# [Your objective]
Your answer should consist of each line below that includes the word "position".
▬▬▬▬▬▬▬▬▬▬
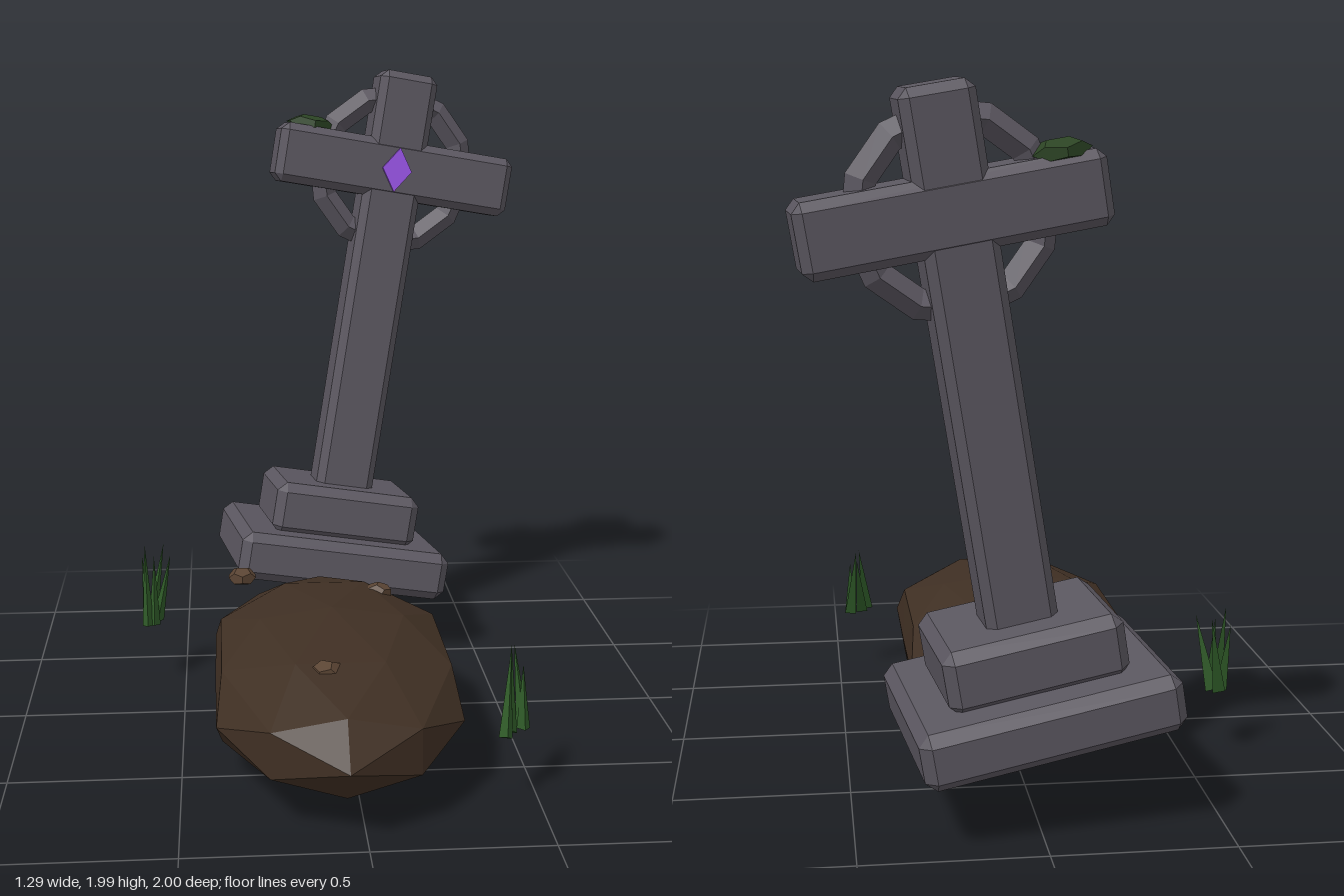
import * as THREE from 'three';
import { ConvexGeometry } from 'three/addons/geometries/ConvexGeometry.js';

const paint = (color) => new THREE.MeshStandardMaterial({ color, flatShading: true, side: THREE.DoubleSide });
const STONE = paint(0x5a565f);
const EARTH = paint(0x3f2f23);
const PEBBLE = paint(0x5a4433);
const MOSS = paint(0x2c4424);
const GRASS = paint(0x2f5a28);
const GEM = paint(0x9a55e8);

function add(parent, name, geometry, material, x = 0, y = 0, z = 0) {
  const mesh = new THREE.Mesh(geometry, material);
  mesh.name = name;
  mesh.position.set(x, y, z);
  parent.add(mesh);
  return mesh;
}

// Box with every edge chamfered by b
function chamferBox(w, h, d, b) {
  const points = [];
  for (const sx of [-1, 1]) for (const sy of [-1, 1]) for (const sz of [-1, 1]) {
    for (let axis = 0; axis < 3; axis++) {
      const inset = [b, b, b];
      inset[axis] = 0;
      points.push(new THREE.Vector3(
        sx * (w / 2 - inset[0]), sy * (h / 2 - inset[1]), sz * (d / 2 - inset[2])));
    }
  }
  return new ConvexGeometry(points);
}

// Leaning cross on a two-step plinth
function createGravestone() {
  const stone = new THREE.Group();
  stone.name = 'gravestone';
  add(stone, 'plinthBase', chamferBox(0.72, 0.16, 0.58, 0.03), STONE, 0, 0.08, 0);
  add(stone, 'plinthStep', chamferBox(0.5, 0.18, 0.38, 0.03), STONE, 0, 0.235, 0);
  add(stone, 'post', chamferBox(0.2, 1.46, 0.165, 0.025), STONE, 0, 1.03, 0);
  add(stone, 'crossbar', chamferBox(0.82, 0.2, 0.168, 0.025), STONE, 0, 1.43, 0);
  add(stone, 'ring', new THREE.TorusGeometry(0.25, 0.042, 4, 12), STONE, 0, 1.43, 0);

  // Diamond inlay on the front of the crossing
  const gem = new THREE.CylinderGeometry(0.075, 0.075, 0.03, 4).rotateX(Math.PI / 2).scale(0.68, 1, 1);
  add(stone, 'gem', gem, GEM, 0, 1.43, 0.08);

  // Moss clump on the upper side of one arm
  const moss = new THREE.DodecahedronGeometry(0.086, 0).scale(1, 0.38, 1);
  add(stone, 'moss', moss, MOSS, -0.3, 1.537, -0.015);

  stone.rotation.set(-0.083, 0.11, -0.165, 'ZXY');
  stone.position.set(-0.005, 0.245, -0.662);
  return stone;
}

// Long faceted heap of earth with fuller sides
function createMound() {
  const geometry = new THREE.IcosahedronGeometry(1, 1);
  const p = geometry.attributes.position;
  for (let i = 0; i < p.count; i++) {
    const x = p.getX(i);
    p.setX(i, Math.sign(x) * Math.min(1, Math.abs(x) * 1.17));
  }
  geometry.scale(0.35, 0.215, 0.725);
  geometry.computeVertexNormals();
  return geometry;
}

// Each blade: base x, base z, tip x, tip z, height
function createTuft(name, x, y, z, blades) {
  const tuft = new THREE.Group();
  tuft.name = name;
  for (const [bx, bz, tx, tz, height] of blades) {
    const lean = new THREE.Vector3(tx - bx, height, tz - bz);
    const cone = new THREE.ConeGeometry(0.022, lean.length(), 3).translate(0, lean.length() / 2, 0);
    const blade = add(tuft, 'grassBlade', cone, GRASS, bx, 0, bz);
    blade.quaternion.setFromUnitVectors(new THREE.Vector3(0, 1, 0), lean.normalize());
  }
  tuft.position.set(x, y, z);
  return tuft;
}

export function createModel() {
  const model = new THREE.Group();
  model.name = 'grave';
  model.add(createGravestone());
  add(model, 'mound', createMound(), EARTH, -0.05, 0.215, 0.275);

  // Loose pebbles on the mound
  [[-0.31, 0.37, -0.23], [0.115, 0.375, -0.02], [-0.09, 0.372, 0.65]].forEach(([x, y, z], i) => {
    const pebble = add(model, 'pebble', new THREE.DodecahedronGeometry(0.047, 0).scale(1, 0.65, 1), PEBBLE, x, y, z);
    pebble.rotation.y = i * 1.3;
  });

  // Grass tufts either side
  model.add(createTuft('rightGrass', -0.6, 0.2, -0.31, [
    [-0.02, 0.06, -0.03, -0.01, 0.26],
    [0.0, 0.05, 0.0, 0.0, 0.22],
    [-0.01, -0.01, 0.03, -0.08, 0.24],
    [0.01, 0.0, 0.055, 0.02, 0.23],
    [-0.02, 0.01, -0.04, -0.03, 0.21],
  ]));
  model.add(createTuft('leftGrass', 0.43, 0.2, 0.69, [
    [-0.03, 0.06, 0.0, -0.05, 0.23],
    [-0.01, 0.02, 0.01, -0.11, 0.21],
    [0.03, -0.01, 0.01, -0.07, 0.23],
    [0.03, 0.0, 0.03, -0.03, 0.18],
  ]));
  return model;
}
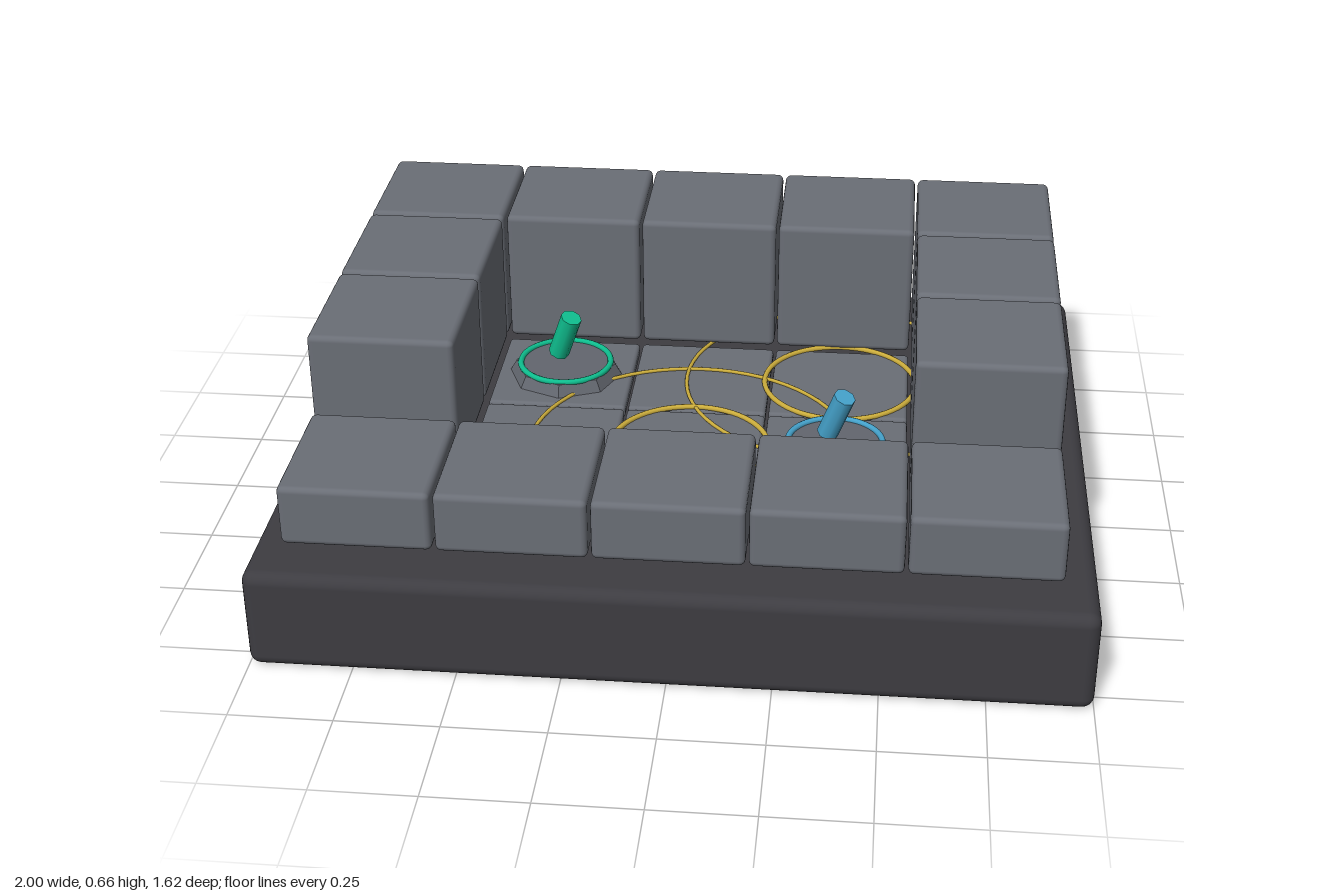
import * as THREE from 'three';
import { RoundedBoxGeometry } from 'three/addons/geometries/RoundedBoxGeometry.js';

const PITCH = 0.3675;
const BLOCK = 0.36;

function material(name, color, flatShading = false) {
  const m = new THREE.MeshStandardMaterial({ color, flatShading });
  m.name = name;
  return m;
}

export function createModel() {
  const model = new THREE.Group();
  model.name = 'boardDiorama';

  const charcoal = material('charcoal', 0x3d3c41);
  const stone = material('stone', 0x6a6e76);
  const pedestalGrey = material('pedestalGrey', 0x62666e, true);
  const gold = material('gold', 0xcdae3c);
  const green = material('green', 0x0fbf8f);
  const blue = material('blue', 0x45a3cc);

  function add(name, geometry, mat, x, y, z, parent = model) {
    const mesh = new THREE.Mesh(geometry, mat);
    mesh.name = name;
    mesh.position.set(x, y, z);
    parent.add(mesh);
    return mesh;
  }

  // Rounded plinth
  add('base', new RoundedBoxGeometry(2, 0.26, 1.62, 3, 0.03), charcoal, 0, 0.13, 0);

  // Blocks: recessed floor, tall walls on three sides, low wall in front
  const floorGeo = new RoundedBoxGeometry(BLOCK, 0.036, BLOCK, 2, 0.01);
  const tallGeo = new RoundedBoxGeometry(BLOCK, 0.36, BLOCK, 2, 0.015);
  const lowGeo = new RoundedBoxGeometry(BLOCK, 0.155, BLOCK, 2, 0.015);
  for (let row = 0; row < 4; row++) {
    for (let col = 0; col < 5; col++) {
      const x = (col - 2) * PITCH;
      const z = (row - 1.5) * PITCH;
      if (row === 3) add('frontWallBlock', lowGeo, stone, x, 0.3775, z);
      else if (row === 0 || col === 0 || col === 4) add('wallBlock', tallGeo, stone, x, 0.48, z);
    }
  }
  for (const z of [-PITCH / 2, PITCH / 2]) {
    for (const x of [-PITCH, 0, PITCH]) add('floorTile', floorGeo, stone, x, 0.279, z);
  }

  // Gold rings lying on the floor
  function ring(name, radius, tube, mat, x, y, z, parent) {
    const geo = new THREE.TorusGeometry(radius, tube, 8, 64).rotateX(Math.PI / 2);
    return add(name, geo, mat, x, y, z, parent);
  }
  for (const [x, z] of [[0, PITCH / 2], [PITCH, -PITCH / 2]]) {
    ring('smallFloorRing', 0.2, 0.007, gold, x, 0.3, z);
    ring('largeFloorRing', 0.408, 0.005, gold, x, 0.3, z);
  }

  // Octagonal pedestals, each with a coloured ring and a leaning peg
  function marker(name, mat, x, z) {
    const group = new THREE.Group();
    group.name = name;
    group.position.set(x, 0.297, z);
    model.add(group);
    add('pedestal', new THREE.CylinderGeometry(0.133, 0.15, 0.03, 8), pedestalGrey, 0, 0.015, 0, group);
    ring('pedestalRing', 0.12, 0.008, mat, 0, 0.032, 0, group);
    const peg = add('peg', new THREE.CylinderGeometry(0.028, 0.028, 0.13, 8), mat, 0, 0.11, 0, group);
    peg.rotation.set(0.24, 0, -0.32);
  }
  marker('greenMarker', green, -PITCH, -PITCH / 2);
  marker('blueMarker', blue, PITCH, PITCH / 2);

  return model;
}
▬▬▬▬▬▬▬▬▬▬
# [Response below]
  mesh.position.set(x, y, z);
  stone.position.set(-0.005, 0.245, -0.662);
  const p = geometry.attributes.position;
  tuft.position.set(x, y, z);
    mesh.position.set(x, y, z);
    group.position.set(x, 0.297, z);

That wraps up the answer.